Last week, Oceana transferred $1 million to the state of California to end the destructive swordfish drift gillnet fishery, which, for years, killed more dolphins than all other U.S. West Coast and Alaska fisheries combined. The money will be used to implement the 2018 law – which passed following campaigning by Oceana – that established a program to destroy and recycle the nets, compensate fishermen, and incentivize the use of cleaner gear to catch swordfish. This victory was made possible thanks to generous contributions from the Marisla Foundation, Cinco Hermanos Fund, Offield Family Foundation, and Sue J. Gross Foundation, as well as several families and individuals, who provided the necessary funding to implement the California law.

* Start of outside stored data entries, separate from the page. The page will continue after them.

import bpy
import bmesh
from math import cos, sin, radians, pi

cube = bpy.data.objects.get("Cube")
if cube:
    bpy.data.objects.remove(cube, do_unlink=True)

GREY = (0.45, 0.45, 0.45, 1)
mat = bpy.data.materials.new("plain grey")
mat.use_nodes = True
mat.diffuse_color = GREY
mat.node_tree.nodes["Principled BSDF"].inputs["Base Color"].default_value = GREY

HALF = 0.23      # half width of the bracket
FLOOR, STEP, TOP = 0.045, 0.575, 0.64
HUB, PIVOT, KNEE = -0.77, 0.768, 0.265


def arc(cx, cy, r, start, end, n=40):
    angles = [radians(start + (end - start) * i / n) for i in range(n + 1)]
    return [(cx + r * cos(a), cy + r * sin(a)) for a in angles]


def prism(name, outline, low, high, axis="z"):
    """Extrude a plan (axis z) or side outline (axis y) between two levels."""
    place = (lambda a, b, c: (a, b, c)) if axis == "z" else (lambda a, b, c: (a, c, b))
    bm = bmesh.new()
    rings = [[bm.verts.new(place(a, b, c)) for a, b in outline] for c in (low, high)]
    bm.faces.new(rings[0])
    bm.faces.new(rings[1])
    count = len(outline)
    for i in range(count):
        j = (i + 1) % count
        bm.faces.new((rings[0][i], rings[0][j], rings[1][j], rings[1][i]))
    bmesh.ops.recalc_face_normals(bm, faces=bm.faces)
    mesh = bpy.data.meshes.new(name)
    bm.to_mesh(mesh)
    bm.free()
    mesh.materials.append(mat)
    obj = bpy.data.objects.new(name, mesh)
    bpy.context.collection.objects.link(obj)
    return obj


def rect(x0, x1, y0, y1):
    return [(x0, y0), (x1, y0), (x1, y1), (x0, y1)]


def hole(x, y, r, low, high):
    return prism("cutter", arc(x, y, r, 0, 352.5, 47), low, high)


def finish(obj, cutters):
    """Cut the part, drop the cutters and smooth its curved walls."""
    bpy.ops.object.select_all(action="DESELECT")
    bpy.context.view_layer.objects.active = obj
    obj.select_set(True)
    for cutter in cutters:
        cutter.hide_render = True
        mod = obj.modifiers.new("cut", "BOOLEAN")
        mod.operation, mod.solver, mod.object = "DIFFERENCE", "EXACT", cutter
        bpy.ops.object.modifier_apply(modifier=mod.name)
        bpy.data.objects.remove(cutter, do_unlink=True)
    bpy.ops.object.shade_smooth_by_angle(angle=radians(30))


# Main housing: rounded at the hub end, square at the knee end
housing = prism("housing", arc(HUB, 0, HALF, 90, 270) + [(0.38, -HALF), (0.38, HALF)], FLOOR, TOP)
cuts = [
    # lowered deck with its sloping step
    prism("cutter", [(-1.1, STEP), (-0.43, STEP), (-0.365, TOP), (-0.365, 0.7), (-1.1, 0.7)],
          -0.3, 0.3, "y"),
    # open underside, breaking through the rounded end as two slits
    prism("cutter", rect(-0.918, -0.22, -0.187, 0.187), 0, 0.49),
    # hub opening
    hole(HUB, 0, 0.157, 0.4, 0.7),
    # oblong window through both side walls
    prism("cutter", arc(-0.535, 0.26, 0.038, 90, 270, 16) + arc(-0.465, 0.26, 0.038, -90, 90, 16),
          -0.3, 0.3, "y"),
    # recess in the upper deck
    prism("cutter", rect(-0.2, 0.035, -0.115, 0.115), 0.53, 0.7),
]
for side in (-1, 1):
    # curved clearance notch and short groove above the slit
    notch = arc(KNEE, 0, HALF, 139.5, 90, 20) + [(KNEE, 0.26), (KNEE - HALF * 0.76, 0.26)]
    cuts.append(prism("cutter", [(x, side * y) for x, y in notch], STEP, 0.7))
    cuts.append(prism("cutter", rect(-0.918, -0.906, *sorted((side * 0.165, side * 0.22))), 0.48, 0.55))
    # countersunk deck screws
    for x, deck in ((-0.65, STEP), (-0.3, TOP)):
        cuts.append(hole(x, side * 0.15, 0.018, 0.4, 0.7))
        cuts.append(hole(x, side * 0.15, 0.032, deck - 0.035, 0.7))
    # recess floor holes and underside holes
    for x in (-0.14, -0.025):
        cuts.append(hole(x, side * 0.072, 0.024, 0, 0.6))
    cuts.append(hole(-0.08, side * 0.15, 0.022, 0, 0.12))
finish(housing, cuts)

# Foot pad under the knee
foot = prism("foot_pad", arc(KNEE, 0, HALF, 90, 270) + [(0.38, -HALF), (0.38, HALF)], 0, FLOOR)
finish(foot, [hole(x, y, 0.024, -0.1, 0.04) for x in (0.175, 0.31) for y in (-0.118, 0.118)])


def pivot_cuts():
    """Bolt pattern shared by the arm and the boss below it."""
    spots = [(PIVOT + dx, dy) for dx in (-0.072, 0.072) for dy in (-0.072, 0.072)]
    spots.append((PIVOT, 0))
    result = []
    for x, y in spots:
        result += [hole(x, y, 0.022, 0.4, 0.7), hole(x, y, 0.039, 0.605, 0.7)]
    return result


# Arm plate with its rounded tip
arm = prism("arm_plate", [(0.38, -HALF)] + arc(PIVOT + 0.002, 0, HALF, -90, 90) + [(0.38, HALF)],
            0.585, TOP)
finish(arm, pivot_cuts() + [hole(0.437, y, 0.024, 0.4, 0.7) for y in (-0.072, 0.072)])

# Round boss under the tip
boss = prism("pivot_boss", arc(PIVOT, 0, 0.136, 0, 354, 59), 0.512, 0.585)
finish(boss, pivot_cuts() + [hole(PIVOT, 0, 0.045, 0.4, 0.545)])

This announcement follows years of campaigning by Oceana and our allies to end the use of this destructive gear. Drift gillnets are controversial for good reason. As a fishing gear, the nets were inefficient and wasteful. On average, more fish were thrown away than were kept. While the nearly invisible, mile-long nets were meant to catch swordfish, they also entangle, injure, and kill marine life like sperm whales, bottlenose dolphins, and leatherback sea turtles. Once entangled, many of these animals sustained serious injury or drowned in their attempts to escape. It’s no wonder these nets earned the notorious name: “walls of death.”
The $1 million donation triggered California’s four-year phaseout period for all remaining drift gillnet permits, ending any continued fishing with this method by January 31, 2024. Pulling these nets from California waters will not only help reduce indiscriminate catch, but also promote the use of more selective gear. Fishermen agree – over 90% of the remaining active drift gillnet fishermen are willing to participate in the program – and some have already started turning in their nets and permits. They will receive funds for their transition and be first in line for federal deep-set buoy gear permits, a profitable alternative that’s drastically more selective in catching swordfish than drift gillnets. Once complete, the phaseout will bring an end to the last remaining large-mesh drift gillnet fishery for swordfish in the U.S.
In February 2020, Oceana’s legal efforts further reinforced protections for marine life that may be captured in drift gillnets during this transition period. The National Marine Fisheries Services was ordered to implement strict limits – known as hard caps – on the number of whales, sea turtles, and dolphins that can be injured or killed in the California-based swordfish drift gillnet fishery. If those limits are reached, the fishery could be shut down for the remainder of the season, and even possibly for the next year.
These hard caps and the transition to cleaner gear will ultimately help protect Pacific Ocean abundance. And while we celebrate this victory, Oceana recognizes there’s still more work to be done. In July, the Driftnet Modernization and Bycatch Reduction Act (S.906), introduced by Senator Dianne Feinstein of California and which seeks to prohibit large-mesh drift gillnets nationwide, passed the U.S. Senate. The bill now awaits passage in the U.S. House of Representatives. You can write to your representative here and ask them to protect all U.S. waters from this destructive form of fishing for good.
This campaign has been, and continues to be, hard fought. However, this victory is further evidence that by leveraging science, grassroots activism, strategic communications, and the law, Oceana’s campaigns deliver results. Together, we’re making “walls of death” a thing of the past and restoring our oceans with sound, science-based policies.